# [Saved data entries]
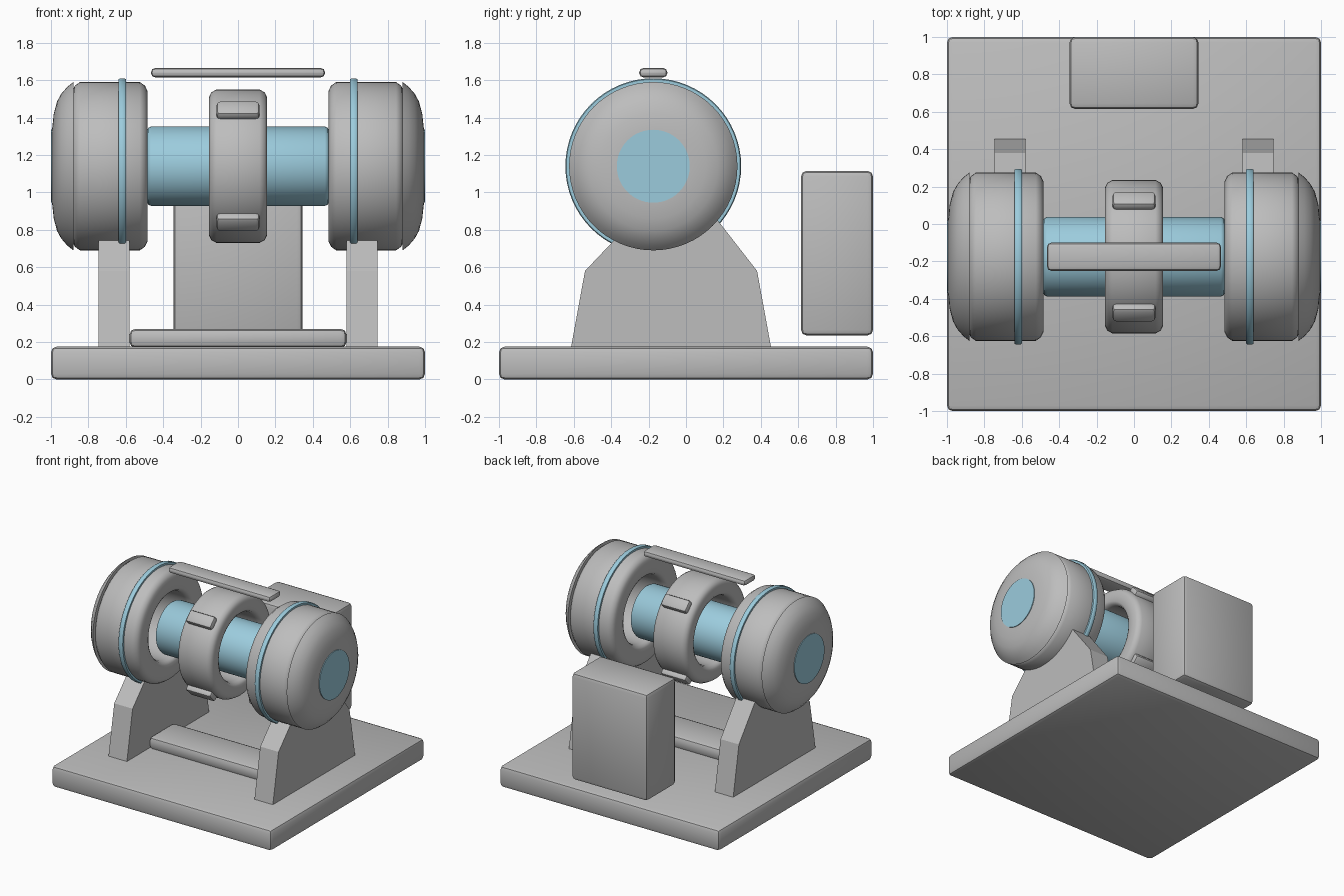
import bpy, bmesh, math
from mathutils import Matrix, Vector

if "Cube" in bpy.data.objects:
    bpy.data.objects.remove(bpy.data.objects["Cube"])

AXIS = Vector((0, -0.175, 1.14))   # centre line of the drums


def material(name, rgb):
    m = bpy.data.materials.new(name)
    m.diffuse_color = (*rgb, 1)
    m.use_nodes = True
    m.node_tree.nodes["Principled BSDF"].inputs["Base Color"].default_value = m.diffuse_color
    return m


GREY = material("light_grey", (0.51, 0.51, 0.51))
BLUE = material("pale_blue", (0.33, 0.60, 0.72))


def finish(name, bm, mat, smooth=True, angle=40):
    bmesh.ops.recalc_face_normals(bm, faces=bm.faces[:])
    me = bpy.data.meshes.new(name)
    bm.to_mesh(me)
    bm.free()
    me.materials.append(mat)
    ob = bpy.data.objects.new(name, me)
    bpy.context.collection.objects.link(ob)
    if smooth:
        bpy.ops.object.select_all(action='DESELECT')
        ob.select_set(True)
        bpy.context.view_layer.objects.active = ob
        bpy.ops.object.shade_smooth_by_angle(angle=math.radians(angle))
    return ob


def box(name, lo, hi, bevel, mat=GREY, matrix=None):
    """Bevelled box between two corners."""
    lo, hi = Vector(lo), Vector(hi)
    bm = bmesh.new()
    bmesh.ops.create_cube(bm, size=1)
    for v in bm.verts:
        v.co = (lo + hi) / 2 + v.co * (hi - lo)
    bmesh.ops.bevel(bm, geom=bm.edges[:], offset=bevel, segments=2,
                    profile=0.5, affect='EDGES')
    if matrix:
        bm.transform(matrix)
    return finish(name, bm, mat)


def lathe(name, profile, mat, side=1, closed=False, n=64, angle=40):
    """Spin (x, radius) points around the drum axis."""
    bm = bmesh.new()
    rings = []
    for x, r in profile:
        if r == 0:
            rings.append([bm.verts.new(AXIS + Vector((x * side, 0, 0)))] * n)
            continue
        rings.append([bm.verts.new(AXIS + Vector((
            x * side, r * math.cos(2 * math.pi * i / n),
            r * math.sin(2 * math.pi * i / n)))) for i in range(n)])
    pairs = list(zip(rings, rings[1:]))
    if closed:
        pairs.append((rings[-1], rings[0]))
    for a, b in pairs:
        for i in range(n):
            j = (i + 1) % n
            bm.faces.new(list(dict.fromkeys((a[i], a[j], b[j], b[i]))))
    return finish(name, bm, mat, angle=angle)


def prism(name, outline, x0, x1, mat):
    """Extrude a (y, z) outline along x."""
    bm = bmesh.new()
    face = bm.faces.new([bm.verts.new((x0, y, z)) for y, z in outline])
    ext = bmesh.ops.extrude_face_region(bm, geom=[face])
    moved = [g for g in ext["geom"] if isinstance(g, bmesh.types.BMVert)]
    bmesh.ops.translate(bm, verts=moved, vec=(x1 - x0, 0, 0))
    return finish(name, bm, mat, smooth=False)


# Base, floor plate, rear cabinet and top bar
box("base", (-1, -1, 0), (1, 1, 0.175), 0.03)
box("floor_plate", (-0.58, -0.335, 0.17), (0.58, -0.01, 0.27), 0.03)
box("rear_cabinet", (-0.345, 0.615, 0.235), (0.345, 1.0, 1.115), 0.03)
box("top_bar", (-0.465, -0.25, 1.615), (0.465, -0.10, 1.665), 0.022)

# Central blue tube
lathe("core_tube", [(-0.485, 0), (-0.485, 0.195), (-0.48, 0.205), (-0.465, 0.212),
                    (0.465, 0.212), (0.48, 0.205), (0.485, 0.195), (0.485, 0)], BLUE)

# Middle ring with four clamps
lathe("middle_ring", [(-0.155, 0.30), (-0.155, 0.37), (-0.143, 0.395), (-0.115, 0.41),
                      (0.115, 0.41), (0.143, 0.395), (0.155, 0.37), (0.155, 0.30),
                      (0.143, 0.28), (0.115, 0.27), (-0.115, 0.27), (-0.143, 0.28)],
      GREY, closed=True)
for k in range(4):
    turn = Matrix.Translation(AXIS) @ Matrix.Rotation(math.radians(45 + 90 * k), 4, 'X')
    box(f"ring_clamp_{k + 1}", (-0.115, -0.05, 0.39), (0.115, 0.05, 0.45), 0.02,
        matrix=turn)

# Drums, caps, bands and pedestals on both sides
for side, tag in ((-1, "left"), (1, "right")):
    lathe(f"{tag}_drum", [(0.485, 0.30), (0.485, 0.405), (0.497, 0.43), (0.525, 0.45),
                          (0.845, 0.45), (0.873, 0.43), (0.885, 0.405), (0.885, 0.30),
                          (0.873, 0.28), (0.845, 0.27), (0.525, 0.27), (0.497, 0.28)],
          GREY, side, closed=True)
    lathe(f"{tag}_cap", [(0.88, 0), (0.88, 0.45), (0.912, 0.425), (0.945, 0.387),
                         (0.968, 0.345), (0.985, 0.28), (0.994, 0.20), (0.996, 0)],
          GREY, side)
    lathe(f"{tag}_cap_disc", [(0.99, 0.195), (1.0, 0.195), (1.0, 0)], BLUE, side)
    lathe(f"{tag}_band", [(0.60, 0.44), (0.60, 0.465), (0.606, 0.47), (0.632, 0.47),
                          (0.638, 0.465), (0.638, 0.44)], BLUE, side, closed=True)
    prism(f"{tag}_pedestal", [(-0.615, 0.17), (0.455, 0.17), (0.38, 0.58),
                              (0.17, 0.85), (-0.36, 0.77), (-0.54, 0.58)],
          0.58 * side, 0.747 * side, GREY)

# [EXERCISE PROMPT]
Without the pictures, write out the lines from the beginning of the entries through the line with "(0.33, 0.60, 0.72))".

# [ANSWER TO THIS EXERCISE]
import bpy, bmesh, math
from mathutils import Matrix, Vector

if "Cube" in bpy.data.objects:
    bpy.data.objects.remove(bpy.data.objects["Cube"])

AXIS = Vector((0, -0.175, 1.14))   # centre line of the drums


def material(name, rgb):
    m = bpy.data.materials.new(name)
    m.diffuse_color = (*rgb, 1)
    m.use_nodes = True
    m.node_tree.nodes["Principled BSDF"].inputs["Base Color"].default_value = m.diffuse_color
    return m


GREY = material("light_grey", (0.51, 0.51, 0.51))
BLUE = material("pale_blue", (0.33, 0.60, 0.72))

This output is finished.